**The records**

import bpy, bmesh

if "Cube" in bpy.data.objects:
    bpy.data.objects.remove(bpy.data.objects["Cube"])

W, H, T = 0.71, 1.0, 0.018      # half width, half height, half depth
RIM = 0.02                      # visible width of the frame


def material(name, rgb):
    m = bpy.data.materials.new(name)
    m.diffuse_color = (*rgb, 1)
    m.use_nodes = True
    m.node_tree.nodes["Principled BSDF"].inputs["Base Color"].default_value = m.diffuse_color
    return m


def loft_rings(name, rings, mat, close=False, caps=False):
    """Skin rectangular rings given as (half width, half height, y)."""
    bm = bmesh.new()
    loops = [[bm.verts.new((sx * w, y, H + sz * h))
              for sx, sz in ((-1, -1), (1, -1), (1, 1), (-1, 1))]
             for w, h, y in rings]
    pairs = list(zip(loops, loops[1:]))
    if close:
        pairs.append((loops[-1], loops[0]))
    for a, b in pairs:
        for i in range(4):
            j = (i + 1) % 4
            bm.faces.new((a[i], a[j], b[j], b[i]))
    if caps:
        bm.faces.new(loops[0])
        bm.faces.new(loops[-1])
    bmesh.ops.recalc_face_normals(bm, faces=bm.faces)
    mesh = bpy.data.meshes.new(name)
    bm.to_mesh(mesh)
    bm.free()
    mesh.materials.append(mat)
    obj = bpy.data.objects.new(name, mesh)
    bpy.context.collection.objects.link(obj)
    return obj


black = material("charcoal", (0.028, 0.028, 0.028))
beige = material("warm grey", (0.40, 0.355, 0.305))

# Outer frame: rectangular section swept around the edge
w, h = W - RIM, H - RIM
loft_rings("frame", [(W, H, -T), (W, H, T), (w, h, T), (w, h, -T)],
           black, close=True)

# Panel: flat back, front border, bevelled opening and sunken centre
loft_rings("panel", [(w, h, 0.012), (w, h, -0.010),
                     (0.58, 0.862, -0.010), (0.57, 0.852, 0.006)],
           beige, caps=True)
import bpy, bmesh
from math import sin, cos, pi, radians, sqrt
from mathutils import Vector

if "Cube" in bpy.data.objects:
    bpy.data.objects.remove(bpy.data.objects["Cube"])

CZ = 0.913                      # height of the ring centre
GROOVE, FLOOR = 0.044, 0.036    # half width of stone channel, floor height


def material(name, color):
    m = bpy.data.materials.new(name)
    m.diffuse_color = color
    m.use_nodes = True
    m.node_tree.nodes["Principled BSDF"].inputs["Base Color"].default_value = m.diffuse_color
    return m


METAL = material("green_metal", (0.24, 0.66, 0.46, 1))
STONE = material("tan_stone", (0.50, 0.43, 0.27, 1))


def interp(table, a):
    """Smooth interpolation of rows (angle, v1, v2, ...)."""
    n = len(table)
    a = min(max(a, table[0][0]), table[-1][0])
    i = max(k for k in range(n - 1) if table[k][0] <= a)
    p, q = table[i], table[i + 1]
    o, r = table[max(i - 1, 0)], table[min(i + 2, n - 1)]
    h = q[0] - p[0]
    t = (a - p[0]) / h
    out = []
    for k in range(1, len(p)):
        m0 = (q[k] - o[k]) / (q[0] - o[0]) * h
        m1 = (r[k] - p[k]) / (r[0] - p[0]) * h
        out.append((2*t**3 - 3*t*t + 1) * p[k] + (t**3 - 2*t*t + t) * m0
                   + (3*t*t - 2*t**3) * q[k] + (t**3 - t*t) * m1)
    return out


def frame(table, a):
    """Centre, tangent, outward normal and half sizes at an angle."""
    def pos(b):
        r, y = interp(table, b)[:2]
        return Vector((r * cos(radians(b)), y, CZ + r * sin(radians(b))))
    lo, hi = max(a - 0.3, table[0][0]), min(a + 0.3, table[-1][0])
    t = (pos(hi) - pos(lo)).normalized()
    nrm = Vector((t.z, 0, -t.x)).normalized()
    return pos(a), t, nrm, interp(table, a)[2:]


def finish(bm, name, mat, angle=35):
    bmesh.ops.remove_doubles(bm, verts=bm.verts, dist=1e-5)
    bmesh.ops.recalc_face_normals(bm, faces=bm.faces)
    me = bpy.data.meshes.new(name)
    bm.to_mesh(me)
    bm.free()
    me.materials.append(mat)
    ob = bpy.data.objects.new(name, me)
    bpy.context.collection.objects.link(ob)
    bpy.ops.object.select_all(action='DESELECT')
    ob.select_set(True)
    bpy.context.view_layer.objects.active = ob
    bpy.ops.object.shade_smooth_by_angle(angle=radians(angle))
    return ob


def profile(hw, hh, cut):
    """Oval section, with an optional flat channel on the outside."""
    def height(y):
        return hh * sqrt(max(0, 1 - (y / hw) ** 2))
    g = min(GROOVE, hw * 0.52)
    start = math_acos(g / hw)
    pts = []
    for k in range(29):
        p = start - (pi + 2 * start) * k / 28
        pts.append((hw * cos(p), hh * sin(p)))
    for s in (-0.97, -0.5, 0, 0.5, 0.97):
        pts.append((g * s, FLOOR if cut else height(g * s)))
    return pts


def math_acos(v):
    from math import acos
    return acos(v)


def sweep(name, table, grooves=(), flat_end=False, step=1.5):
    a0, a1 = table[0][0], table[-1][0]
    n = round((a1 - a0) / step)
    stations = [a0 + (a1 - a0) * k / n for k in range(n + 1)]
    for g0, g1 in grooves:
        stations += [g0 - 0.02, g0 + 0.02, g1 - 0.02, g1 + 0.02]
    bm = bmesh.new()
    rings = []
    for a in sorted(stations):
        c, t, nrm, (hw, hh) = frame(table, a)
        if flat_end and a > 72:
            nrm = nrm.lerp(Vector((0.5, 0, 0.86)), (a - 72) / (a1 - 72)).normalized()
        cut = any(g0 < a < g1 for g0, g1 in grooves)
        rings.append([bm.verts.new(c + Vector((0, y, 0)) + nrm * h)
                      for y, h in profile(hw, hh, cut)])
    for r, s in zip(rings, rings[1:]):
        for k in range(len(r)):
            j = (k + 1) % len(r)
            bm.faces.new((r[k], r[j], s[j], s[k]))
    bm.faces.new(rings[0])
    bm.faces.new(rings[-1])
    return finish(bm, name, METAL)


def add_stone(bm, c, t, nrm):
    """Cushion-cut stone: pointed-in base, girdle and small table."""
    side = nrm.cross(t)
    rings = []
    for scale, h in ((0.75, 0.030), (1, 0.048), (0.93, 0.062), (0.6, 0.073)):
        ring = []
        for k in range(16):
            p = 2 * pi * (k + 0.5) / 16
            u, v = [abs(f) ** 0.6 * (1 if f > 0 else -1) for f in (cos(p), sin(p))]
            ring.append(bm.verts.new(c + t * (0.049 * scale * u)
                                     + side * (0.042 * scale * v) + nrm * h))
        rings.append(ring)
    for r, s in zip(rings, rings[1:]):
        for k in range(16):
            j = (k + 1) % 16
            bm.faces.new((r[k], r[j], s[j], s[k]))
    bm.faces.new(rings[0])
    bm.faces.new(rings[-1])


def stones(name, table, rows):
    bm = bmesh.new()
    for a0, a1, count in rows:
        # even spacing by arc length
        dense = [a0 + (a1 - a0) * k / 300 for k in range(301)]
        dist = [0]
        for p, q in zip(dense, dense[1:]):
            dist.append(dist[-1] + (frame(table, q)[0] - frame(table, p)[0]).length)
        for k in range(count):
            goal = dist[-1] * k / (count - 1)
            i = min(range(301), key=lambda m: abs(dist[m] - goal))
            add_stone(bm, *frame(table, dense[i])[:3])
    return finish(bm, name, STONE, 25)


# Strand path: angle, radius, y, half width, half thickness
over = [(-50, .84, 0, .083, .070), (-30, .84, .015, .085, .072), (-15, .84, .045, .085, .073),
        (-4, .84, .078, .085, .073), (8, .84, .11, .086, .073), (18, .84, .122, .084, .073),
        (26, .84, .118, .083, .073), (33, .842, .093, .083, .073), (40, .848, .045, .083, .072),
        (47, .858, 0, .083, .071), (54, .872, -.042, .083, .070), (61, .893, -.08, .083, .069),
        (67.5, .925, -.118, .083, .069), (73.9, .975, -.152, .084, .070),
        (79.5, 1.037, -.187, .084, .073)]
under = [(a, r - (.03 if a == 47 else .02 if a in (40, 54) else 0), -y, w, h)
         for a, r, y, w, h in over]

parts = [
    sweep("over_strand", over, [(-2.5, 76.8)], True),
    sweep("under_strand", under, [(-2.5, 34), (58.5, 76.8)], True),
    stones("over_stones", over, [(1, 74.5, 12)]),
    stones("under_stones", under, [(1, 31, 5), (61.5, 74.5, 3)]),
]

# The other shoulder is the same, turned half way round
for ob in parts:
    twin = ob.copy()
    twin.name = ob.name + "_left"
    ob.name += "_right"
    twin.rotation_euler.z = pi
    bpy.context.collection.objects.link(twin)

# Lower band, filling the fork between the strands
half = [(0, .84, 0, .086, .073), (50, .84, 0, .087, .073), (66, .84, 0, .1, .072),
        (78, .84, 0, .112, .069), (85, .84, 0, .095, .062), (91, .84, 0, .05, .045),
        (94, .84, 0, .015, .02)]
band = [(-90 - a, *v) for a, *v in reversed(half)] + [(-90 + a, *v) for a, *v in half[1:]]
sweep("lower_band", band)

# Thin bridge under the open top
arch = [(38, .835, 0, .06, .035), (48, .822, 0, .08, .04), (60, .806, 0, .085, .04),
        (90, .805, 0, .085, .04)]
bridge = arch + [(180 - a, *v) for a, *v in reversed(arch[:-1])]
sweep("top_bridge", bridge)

**Work required**
All lines in the listing above from the line containing "t = (pos(hi) - pos(lo)).normalized()" to the line containing "bpy.context.collection.objects.link(ob)", inclusive, should be retyped exactly; no other lines should appear.

**Written solution**
    t = (pos(hi) - pos(lo)).normalized()
    nrm = Vector((t.z, 0, -t.x)).normalized()
    return pos(a), t, nrm, interp(table, a)[2:]


def finish(bm, name, mat, angle=35):
    bmesh.ops.remove_doubles(bm, verts=bm.verts, dist=1e-5)
    bmesh.ops.recalc_face_normals(bm, faces=bm.faces)
    me = bpy.data.meshes.new(name)
    bm.to_mesh(me)
    bm.free()
    me.materials.append(mat)
    ob = bpy.data.objects.new(name, me)
    bpy.context.collection.objects.link(ob)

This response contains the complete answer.